The Fiordland National Park

Dominating the south west coast of New Zealand’s South Island, the Fiordland National Park is an awe inspiring wilderness, a UNESCO World Heritage Area, and an absolute must see destination for anyone who appreciates the outdoors. There are few other places in the world which provide as many scenic thrills concentrated into one manageable area for visitors to explore. In what is the largest of New Zealand’s National Parks, you will find three of the nine ‘Great Walks’, majestic fiords, cascading waterfalls and formidable mountain vistas. Other highlights include the glow worm caves in Te Anau, and the chance to take an Astronomy tour inside the National Park. Here are a few musts for your itinerary...

The Great Walks

Hiking fans are spoilt for choice in Fiordland. As well as the countless trails and tracks which wind through the park, visitors can also take on a whopping three of New Zealand’s nine ‘Great Walks’. Bear in mind that a Great Walks Pass is required for an independent walk on any of the Department of Conservation’s ‘Great’ tracks, but there are plenty of other lesser known, equally spectacular routes all throughout the park. These include the Hollyford Track, which is the only major track in Fiordland at low altitude, and as a result can be walked in winter without the risk of snow making it impassable. The track eventually reaches the sea at Martins Bay, on the wild, unspoilt western coastline.

The Routeburn Track

One of the most popular tracks in New Zealand, Routeburn offers incredible views of the Southern Alps and the Fiordland National Park. At only 32km in length, the path is relatively short, but still manages to pack in a vast amount of stunning scenery as it traverses across into the Mount Aspiring National Park. As you wind through steep valleys which overlook classic Kiwi lakes and icy rivers, you will come to understand just why thousands of tourists flock to New Zealand each year.     

The Milford Track

The Fiordland National Park

The title of ‘finest walk in the world’ is not one given away easily, but that is exactly how the Milford Track is referred to. Its 53km of striking, natural magnificence are found in the Fiordland National Park, on the south west of the South Island. Over the course of around 4 days, you will come across towering waterfalls, tranquil forests and picturesque mountain views. Don't miss it.  

The Kepler Track

The Kepler track is also found within the South Island’s Fiordland region, but takes you a little higher than the other tracks in the park. The thigh burning climb rewards you with spectacular panoramic views of the Kepler Mountains and the surrounding landscape. Plenty of the 60km route will see you strolling above the clouds, and an average hiker should be able to complete the track in between three and four days. 

Visit the Fiords!

The Fiordland National Park
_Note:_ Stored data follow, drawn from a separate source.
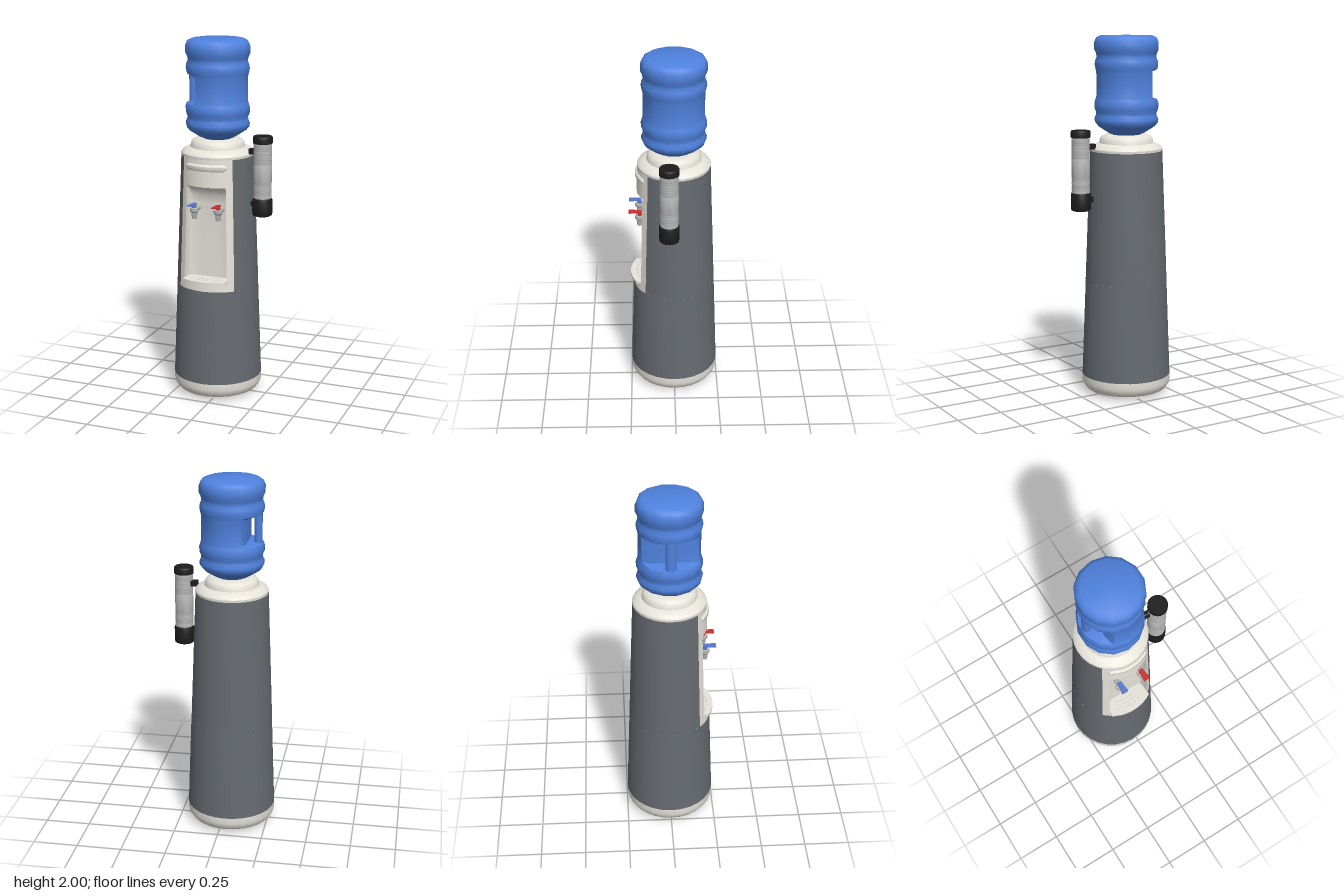
import * as THREE from 'three';
import { toCreasedNormals } from 'three/addons/utils/BufferGeometryUtils.js';

const paint = (color) => new THREE.MeshStandardMaterial({ color });
const grey = paint(0x666b70), cream = paint(0xe6e3da), blue = paint(0x4f82de);
const black = paint(0x1c1c1c), silver = paint(0xb4b4b4);
const leverBlue = paint(0x5878c8), leverRed = paint(0xcc3030);

const CUT = 0.777;                                   // half angle of the front opening
const bodyR = (y) => 0.248 - (y - 0.105) * 0.038;    // tapering radius of the cabinet

function add(parent, name, geometry, material, x = 0, y = 0, z = 0) {
  const mesh = new THREE.Mesh(geometry, material);
  mesh.name = name;
  mesh.position.set(x, y, z);
  parent.add(mesh);
  return mesh;
}

// Turned part from [radius, y] pairs, listed from bottom to top on the outside
function turned(points, sides = 28, start = 0, length = Math.PI * 2, crease = 0.6) {
  const profile = points.map(([r, y]) => new THREE.Vector2(r, y));
  return toCreasedNormals(new THREE.LatheGeometry(profile, sides, start, length), crease);
}

// Front panel: follows the cabinet's cone, with a niche sunk into it
function panelGeometry() {
  const half = [[CUT, 0], [0.586, 0], [0.575, 0.6], [0.53, 0.92], [0.45, 1], [0.22, 1]];
  const cols = [...half.map(([a, d]) => [-a, d]), [0, 1], ...half.slice().reverse()];
  const rows = [[0.64, 0], [0.688, 0], [0.69, 1], [0.9, 1], [1.12, 1], [1.17, 0.92],
    [1.2, 0.6], [1.22, 0], [1.37, 0]];
  const pos = [], index = [], n = cols.length;
  rows.forEach(([y, rowDepth], j) => cols.forEach(([a, colDepth], i) => {
    const d = rowDepth * colDepth, r = bodyR(y);
    pos.push(r * Math.sin(a), y, THREE.MathUtils.lerp(r * Math.cos(a), 0.125, d));
    if (i < n - 1 && j < rows.length - 1) {
      const k = j * n + i;
      index.push(k, k + 1, k + n, k + 1, k + n + 1, k + n);
    }
  }));
  const geo = new THREE.BufferGeometry();
  geo.setAttribute('position', new THREE.Float32BufferAttribute(pos, 3));
  geo.setIndex(index);
  return toCreasedNormals(geo, 0.6);
}

// Drip tray with curved front edge and rows of drain holes
function trayGeometry() {
  const shape = new THREE.Shape();
  shape.moveTo(-0.115, 0.125);
  shape.lineTo(0.115, 0.125);
  for (let i = 0; i <= 10; i++) {
    const a = 0.535 - i * 0.107;
    shape.lineTo(0.245 * Math.sin(a), 0.245 * Math.cos(a));
  }
  for (const r of [0.165, 0.187, 0.209]) {
    for (let i = -6; i <= 6; i++) {
      const a = i * 0.072, hole = new THREE.Path();
      hole.absarc(r * Math.sin(a), r * Math.cos(a), 0.0045, 0, Math.PI * 2, true);
      shape.holes.push(hole);
    }
  }
  const geo = new THREE.ExtrudeGeometry(shape, { depth: 0.014, bevelEnabled: false, curveSegments: 3 });
  return geo.rotateX(Math.PI / 2);
}

function bottleGeometry() {
  const geo = new THREE.LatheGeometry([
    [0.06, 1.43], [0.08, 1.46], [0.1, 1.468], [0.158, 1.505], [0.174, 1.525], [0.177, 1.545],
    [0.168, 1.565], [0.167, 1.58], [0.176, 1.6], [0.177, 1.63], [0.17, 1.652], [0.166, 1.665],
    [0.165, 1.73], [0.166, 1.8], [0.17, 1.815], [0.175, 1.84], [0.172, 1.862], [0.164, 1.88],
    [0.167, 1.9], [0.177, 1.92], [0.177, 1.96], [0.167, 1.985], [0.145, 1.997], [0, 2],
  ].map(([r, y]) => new THREE.Vector2(r, y)), 14);
  // flatten one side to make the hollow behind the carrying grip
  const p = geo.attributes.position;
  for (let i = 0; i < p.count; i++) {
    if (p.getY(i) > 1.66 && p.getY(i) < 1.805) p.setX(i, Math.max(p.getX(i), -0.09));
  }
  return toCreasedNormals(geo, 0.85);
}

// Lever that widens towards the front
function leverGeometry() {
  const shape = new THREE.Shape([[-0.012, 0.18], [0.012, 0.18], [0.019, 0.25], [-0.019, 0.25]]
    .map(([x, z]) => new THREE.Vector2(x, z)));
  return new THREE.ExtrudeGeometry(shape, { depth: 0.006, bevelEnabled: false }).rotateX(Math.PI / 2);
}

function makeTap(name, x, material) {
  const tap = new THREE.Group();
  tap.name = name;
  tap.position.x = x;
  add(tap, 'spout', turned([[0, 1.04], [0.013, 1.04], [0.017, 1.075], [0.025, 1.083], [0.025, 1.1],
    [0, 1.104]], 12), silver, 0, 0, 0.19);
  add(tap, 'pipe', new THREE.CylinderGeometry(0.012, 0.012, 0.075, 10).rotateX(Math.PI / 2), silver, 0, 1.088, 0.155);
  add(tap, 'stem', new THREE.CylinderGeometry(0.01, 0.013, 0.022, 8), material, 0, 1.111, 0.19);
  add(tap, 'lever', leverGeometry(), material, 0, 1.126, 0);
  return tap;
}

function makeCupHolder() {
  const holder = new THREE.Group();
  holder.name = 'cupHolder';
  holder.position.set(0.272, 0, 0.03);
  add(holder, 'lowerCollar', turned([[0.04, 1.07], [0.044, 1.05], [0.053, 1.055], [0.055, 1.07],
    [0.055, 1.14], [0.05, 1.15]], 24), black);
  add(holder, 'topLid', turned([[0.048, 1.45], [0.054, 1.453], [0.054, 1.484], [0.05, 1.49], [0, 1.49]], 24), black);
  add(holder, 'collarUnderside', new THREE.CylinderGeometry(0.045, 0.045, 0.01, 24), black, 0, 1.075, 0);
  add(holder, 'lowestCup', new THREE.CylinderGeometry(0.036, 0.027, 0.03, 20), silver, 0, 1.068, 0);
  // ribbed tube: fine grooves in two bands, smooth in the middle
  const wall = [[0.05, 1.145]];
  for (let y = 1.155; y < 1.45; y += 0.012) {
    if (y > 1.235 && y < 1.325) continue;
    wall.push([0.05, y], [0.0485, y + 0.003], [0.0485, y + 0.005], [0.05, y + 0.008]);
  }
  wall.push([0.05, 1.456]);
  add(holder, 'ribbedTube', turned(wall, 24), silver);
  for (const z of [-0.022, 0]) {
    for (const y of [1.11, 1.4]) {
      add(holder, 'bracket', new THREE.BoxGeometry(0.05, 0.03, 0.01), black, -0.055, y, z);
    }
  }
  return holder;
}

export function createModel() {
  const model = new THREE.Group();
  model.name = 'waterCooler';
  const cooler = new THREE.Group();
  cooler.name = 'cooler';
  cooler.position.x = -0.04;
  model.add(cooler);

  // Base with a hollow foot, cabinet shell and shoulder cap
  add(cooler, 'base', turned([[0, 0.035], [0.165, 0.035], [0.182, 0], [0.19, 0], [0.19, 0.02], [0.213, 0.02],
    [0.225, 0.026], [0.243, 0.05], [0.248, 0.07], [0.248, 0.105]]), cream);
  add(cooler, 'lowerCabinet', turned([[bodyR(0.105), 0.105], [bodyR(0.64), 0.64]]), grey);
  add(cooler, 'upperCabinet', turned([[bodyR(0.64), 0.64], [bodyR(1.37), 1.37]], 22, CUT,
    Math.PI * 2 - 2 * CUT), grey);
  add(cooler, 'shoulderCap', turned([[0.2, 1.37], [0.201, 1.383], [0.194, 1.394], [0.17, 1.407],
    [0.15, 1.413], [0.146, 1.435], [0.137, 1.448], [0.112, 1.46], [0.07, 1.458]]), cream);

  // Serving niche
  add(cooler, 'frontPanel', panelGeometry(), cream);
  add(cooler, 'dripTray', trayGeometry(), cream, 0, 0.699, 0);
  const grip = turned([[0.195, 1.306], [0.206, 1.308], [0.212, 1.317], [0.212, 1.335], [0.206, 1.343],
    [0.195, 1.346]], 10, -0.54, 1.08);
  add(cooler, 'hoodGrip', grip, cream);
  for (const s of [-1, 1]) {
    add(cooler, 'gripEnd', new THREE.SphereGeometry(0.018, 10, 8), cream,
      s * 0.194 * Math.sin(0.54), 1.326, 0.194 * Math.cos(0.54));
  }
  cooler.add(makeTap('coldTap', -0.062, leverBlue), makeTap('hotTap', 0.077, leverRed));

  // Water bottle with carrying grip
  add(cooler, 'bottle', bottleGeometry(), blue);
  const bar = add(cooler, 'bottleGrip', new THREE.CylinderGeometry(0.022, 0.022, 0.17, 10), blue, -0.142, 1.735, 0);
  bar.scale.z = 1.3;

  cooler.add(makeCupHolder());
  return model;
}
There’s no point visiting Fiordland if you aren’t going to take a walk, boat cruise or even scenic flight to see at least one of the fiords. There are 14 in total, and each is its own unique and natural wonder. The two most popular are Milford Sound and Doubtful Sound. Once described by Rudyard Kipling as the “8th wonder of the world”, Milford Sound is a simply staggering sight to behold. As you cruise along the water, you are surrounded by falls flowing down the adjacent, imposing mountainsides. Milford Sound is equally impressive at any time of year, as in the spring, showers empower the cascading waterfalls, whilst the winter snow brings with it a cold cloak of serenity to an already mystical location. Milford Sound is the only fiord in the park accessible by road, and there are a range of kayak tours and boat cruises on offer to give you truly spectacular views of the surrounding wilderness.

The Fiordland National Park

As mentioned, Doubtful Sound is another fiord which has proved popular with visitors. It is larger and more difficult to get to than Milford Sound, but there are still plenty of cruises available where you can share the water with the native sea life, which includes bottlenose dolphins and sea lions. 

Explore the Glow Worm caves of Te Anau

Those seeking wonder and adventure in equal measure need look no further than the magical Glow worm caves of Te Anau. A tour will commence with a boat trip to the west coast of Lake Te Anau, before entering the caves in small groups with a professional guide. Once underground you can explore the ancient caves, and in complete darkness, take a small boat to a deeper, silent cavern, where the ceiling has been colonised by thousands of glowworms. The glittering display that they produce is akin to looking up at the sky at night, and is just another Fiordland sight that will take your breath away.

Astronomy in Fiordland

Unsurprisingly, some people like to combine a guided tour of the National Park with a spot of astronomy, as the unspoilt fiords have next to no light or air pollution. A popular operator offering personal tours and astronomy experiences is Astronomy Fiordland, and you can be sure that the depths of the night sky will prove as wondrous as the park you are observing them from.